On June 26, the Judicial Bar and Council interviewed six candidates for an open spot on the Philippine Supreme Court. What then followed was a 10-minute line of questioning that clearly exposed how far there was to go in terms of LGBTQ recognition in the country.
It started when former Justice Noel Gimenez Tijam asked the interviewees about their opinion on a recent issue involving transgender women and men from a state university who were initially barred from their graduation rites because of their choice of dress.
When asked a hypothetical about whether a transgender member of the Supreme Court was prohibited from wearing their preferred dress, candidate Alex Quiroz, an Associate Justice of the Sandiganbayan, the country’s anti-graft court, said allowing cross-dressing would ruin “the dignity of the institution.”
“We looked carefully on the rights of the LGBT but we have arrived to the conclusion that in order to establish the dignity of the institution of the Sandiganbayan, we have to prohibit the wearing of transgender dresses,” he said.
Tijam then broadened the question to whether there were any violations to the rights of transgender people if they were prohibited from wearing their clothes of choice during office hours.
Another candidate, Court of Appeals Justice Edgardo Delos Santos said he believes “there is no violation.”
“We can say that, [at] this time, the acceptance of the members of the LGBTQ is not yet the same as those from the other countries. It will still take a long time perhaps for the society to accept them. Not that I despise them but that is the reality,” he said.
“At this point, they still belong to the minority…The office is also entitled to preserve decorum. It does not necessarily follow that the rights of the LGBTQ are being violated. They can [dress] after office hours. But we have to preserve the respect, the image of that institution.”
Finally, on the topic of letting transgender women use female bathrooms, candidate Cesar Villanueva, a former dean of Ateneo Law School and co-founder of his own private law firm put the nail on the coffin.
“It may be in keeping with what their biggest position is, but it affects the women of the institution,” he said. “Probably to them, it would be indecent to be exposed to the male anatomy. So I think a great respect for the greater good is important here.”
This is a stark contrast from the excitement gathering around a Manila Pride Parade scheduled for this weekend, on June 26. The Philippines is often touted as one of the most LGBTQ-friendly countries globally. A 2013 Pew Research survey placed it 10th out of 39 countries in the world, 2nd in Asia. In 2017, it elected Geraldine Roman, its first transgender congresswoman. She’s reportedly drafting a bill allowing transgender people to change their gender markers. But the reality is far from sterling.
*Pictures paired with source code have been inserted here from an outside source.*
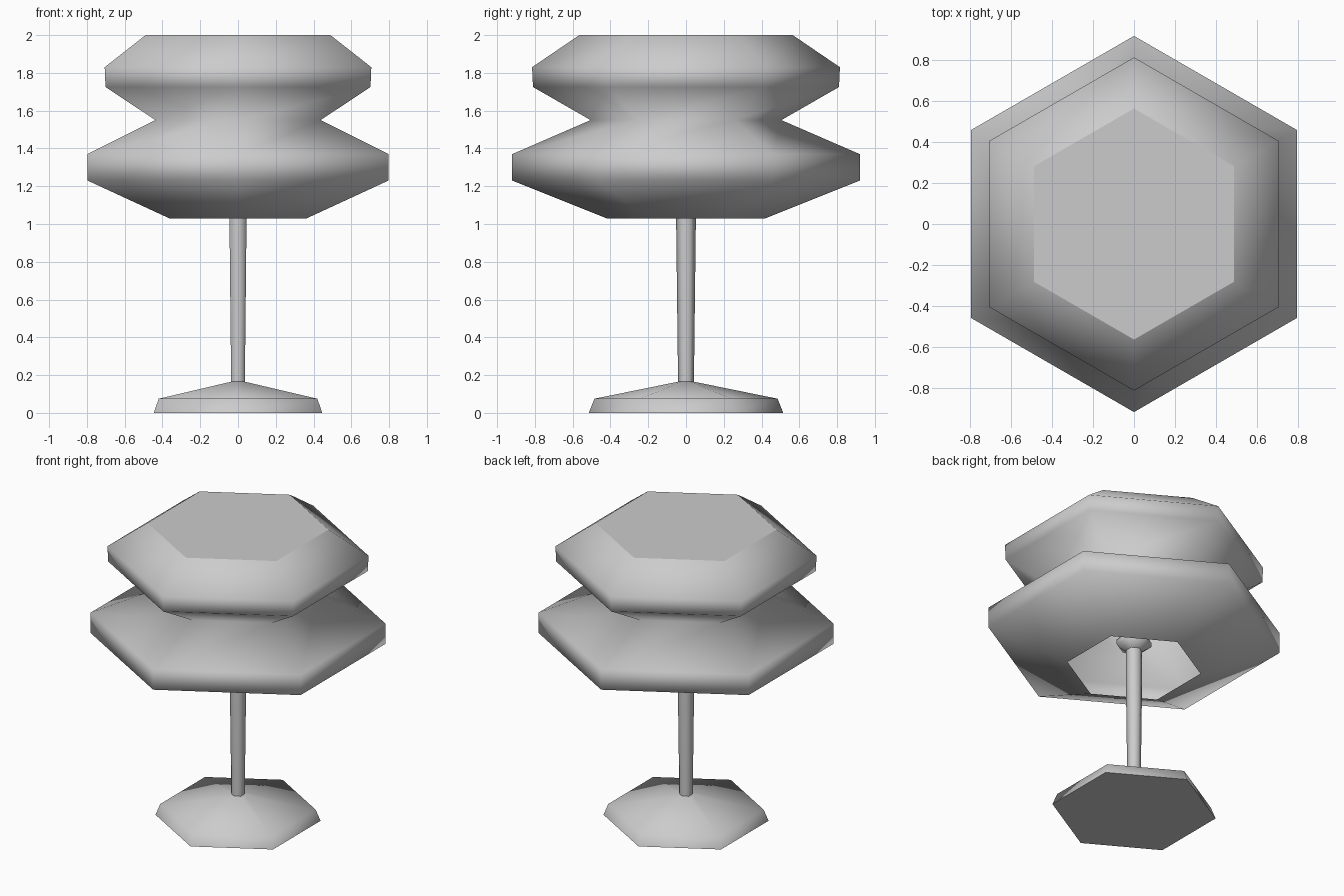
import bpy, bmesh
from math import sin, cos, pi

if "Cube" in bpy.data.objects:
    bpy.data.objects.remove(bpy.data.objects["Cube"])

SIDES = 6


def lathe(name, profile, cap_bottom=True, cap_top=True):
    """Six-sided smooth-shaded turning; profile is (corner radius, height), bottom to top."""
    bm = bmesh.new()
    rings = []
    for r, z in profile:
        angles = [pi / 2 + 2 * pi * i / SIDES for i in range(SIDES)]
        rings.append([bm.verts.new((r * cos(a), r * sin(a), z)) for a in angles])
    for low, high in zip(rings, rings[1:]):
        for i in range(SIDES):
            j = (i + 1) % SIDES
            bm.faces.new((low[i], low[j], high[j], high[i])).smooth = True
    # end caps stay flat
    if cap_bottom:
        bm.faces.new(rings[0][::-1])
    if cap_top:
        bm.faces.new(rings[-1])
    mesh = bpy.data.meshes.new(name)
    bm.to_mesh(mesh)
    bm.free()
    obj = bpy.data.objects.new(name, mesh)
    bpy.context.collection.objects.link(obj)
    return obj


# foot with a shallow sloping top
lathe("lamp_base", [(0.515, 0), (0.485, 0.075), (0.042, 0.165)], cap_top=False)

# slender stem
lathe("lamp_stem", [(0.042, 0.165), (0.052, 1.0), (0.052, 1.15)],
      cap_bottom=False, cap_top=False)

# bulb holder and bulb hidden inside the shade
lathe("bulb_socket", [(0.052, 1.15), (0.11, 1.19), (0.11, 1.22), (0.065, 1.27)],
      cap_bottom=False, cap_top=False)
lathe("bulb", [(0.065, 1.27), (0.10, 1.36), (0.13, 1.44), (0.10, 1.52), (0.04, 1.56)],
      cap_bottom=False)

# two-tier shade, open underneath, closed flat on top
lathe("lamp_shade", [(0.42, 1.03), (0.92, 1.23), (0.92, 1.37), (0.505, 1.55),
                     (0.81, 1.725), (0.815, 1.83), (0.565, 2.0)], cap_bottom=False)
Activists and lawmakers have been trying to pass an anti-discrimination bill for nearly two decades. The Philippines also doesn’t recognize same-sex unions, and a recent survey by Social Weather Stations revealed that 61 percent of 1,200 respondents were against same-sex marriages.
While the Supreme Court conducted oral arguments on a petition seeking to recognize it, if lawmakers ultimately don’t recognize LGBTQ rights, then all the strides made so far are just lip service.
Happy Pride, everybody.